- _WHAT IS NEEDED_:
Find the lines of the material below that include the string "return", then copy each one.

- _EXTRACTED MATERIAL_:
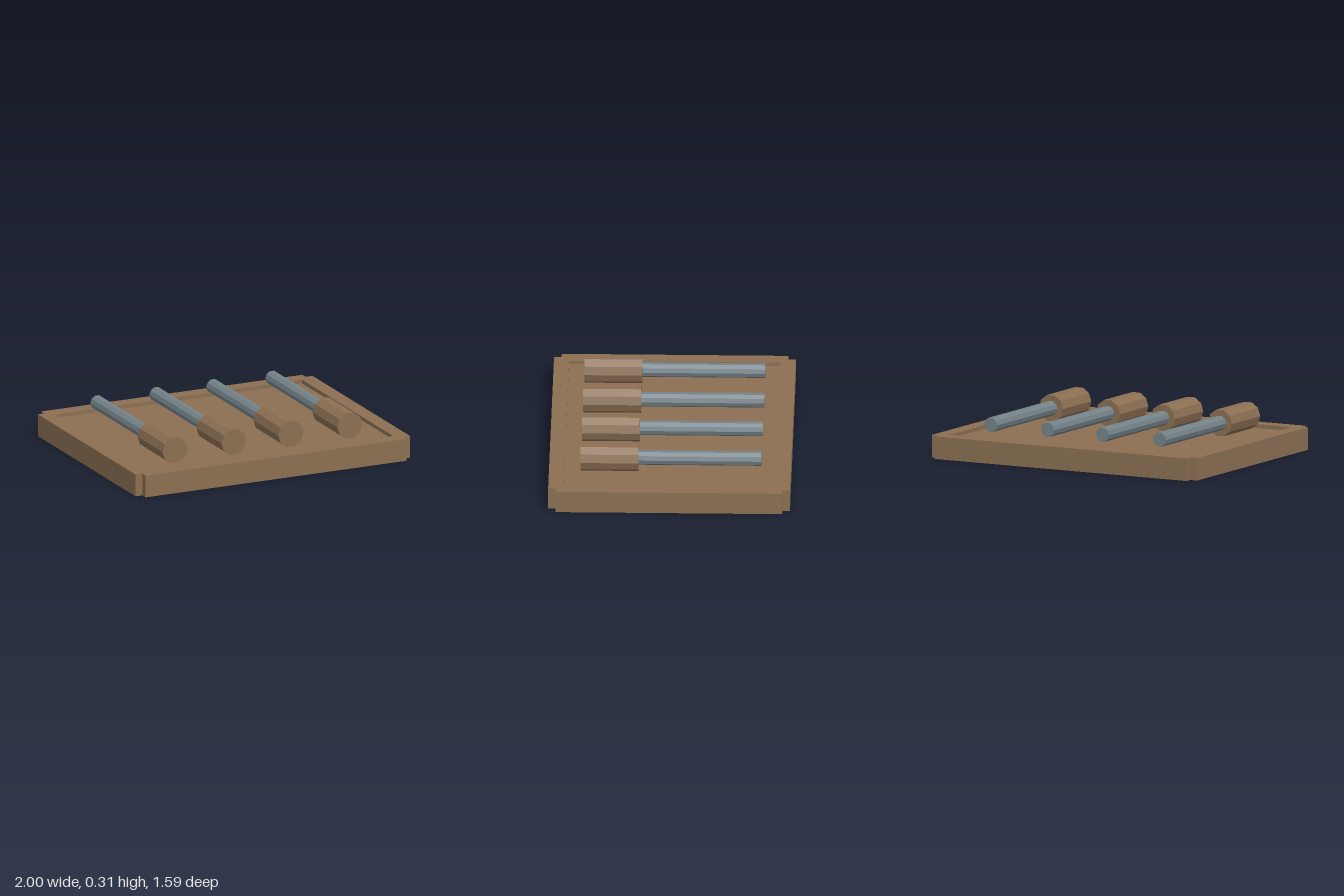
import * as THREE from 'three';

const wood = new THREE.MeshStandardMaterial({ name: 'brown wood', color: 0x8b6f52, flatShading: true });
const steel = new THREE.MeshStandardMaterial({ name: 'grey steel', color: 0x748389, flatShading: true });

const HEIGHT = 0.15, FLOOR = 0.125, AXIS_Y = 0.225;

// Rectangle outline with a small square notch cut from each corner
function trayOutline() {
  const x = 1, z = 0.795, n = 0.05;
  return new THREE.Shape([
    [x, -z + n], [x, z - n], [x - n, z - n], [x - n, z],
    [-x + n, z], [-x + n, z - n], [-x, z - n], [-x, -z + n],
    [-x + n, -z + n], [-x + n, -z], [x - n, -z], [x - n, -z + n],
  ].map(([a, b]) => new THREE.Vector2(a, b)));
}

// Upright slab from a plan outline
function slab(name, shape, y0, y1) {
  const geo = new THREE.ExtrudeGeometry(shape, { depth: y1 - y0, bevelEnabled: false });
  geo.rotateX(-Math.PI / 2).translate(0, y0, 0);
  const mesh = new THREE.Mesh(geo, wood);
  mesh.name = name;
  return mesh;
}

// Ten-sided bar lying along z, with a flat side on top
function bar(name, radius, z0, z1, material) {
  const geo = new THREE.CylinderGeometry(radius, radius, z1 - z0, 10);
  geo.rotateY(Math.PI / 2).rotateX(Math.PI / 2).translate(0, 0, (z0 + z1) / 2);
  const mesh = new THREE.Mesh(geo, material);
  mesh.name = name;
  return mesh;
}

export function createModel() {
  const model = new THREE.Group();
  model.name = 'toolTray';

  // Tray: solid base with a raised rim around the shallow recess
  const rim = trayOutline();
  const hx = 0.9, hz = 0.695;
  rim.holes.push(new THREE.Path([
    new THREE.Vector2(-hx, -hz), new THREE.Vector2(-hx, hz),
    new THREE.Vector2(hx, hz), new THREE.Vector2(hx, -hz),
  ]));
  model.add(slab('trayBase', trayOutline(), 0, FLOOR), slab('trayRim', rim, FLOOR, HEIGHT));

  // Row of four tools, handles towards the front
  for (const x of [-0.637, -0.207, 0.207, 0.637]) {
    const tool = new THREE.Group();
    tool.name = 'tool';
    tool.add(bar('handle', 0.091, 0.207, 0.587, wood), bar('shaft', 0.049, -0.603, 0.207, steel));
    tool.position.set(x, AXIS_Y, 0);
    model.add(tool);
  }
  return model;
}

- _RESULT BELOW_:
  return new THREE.Shape([
  return mesh;
  return mesh;
  return model;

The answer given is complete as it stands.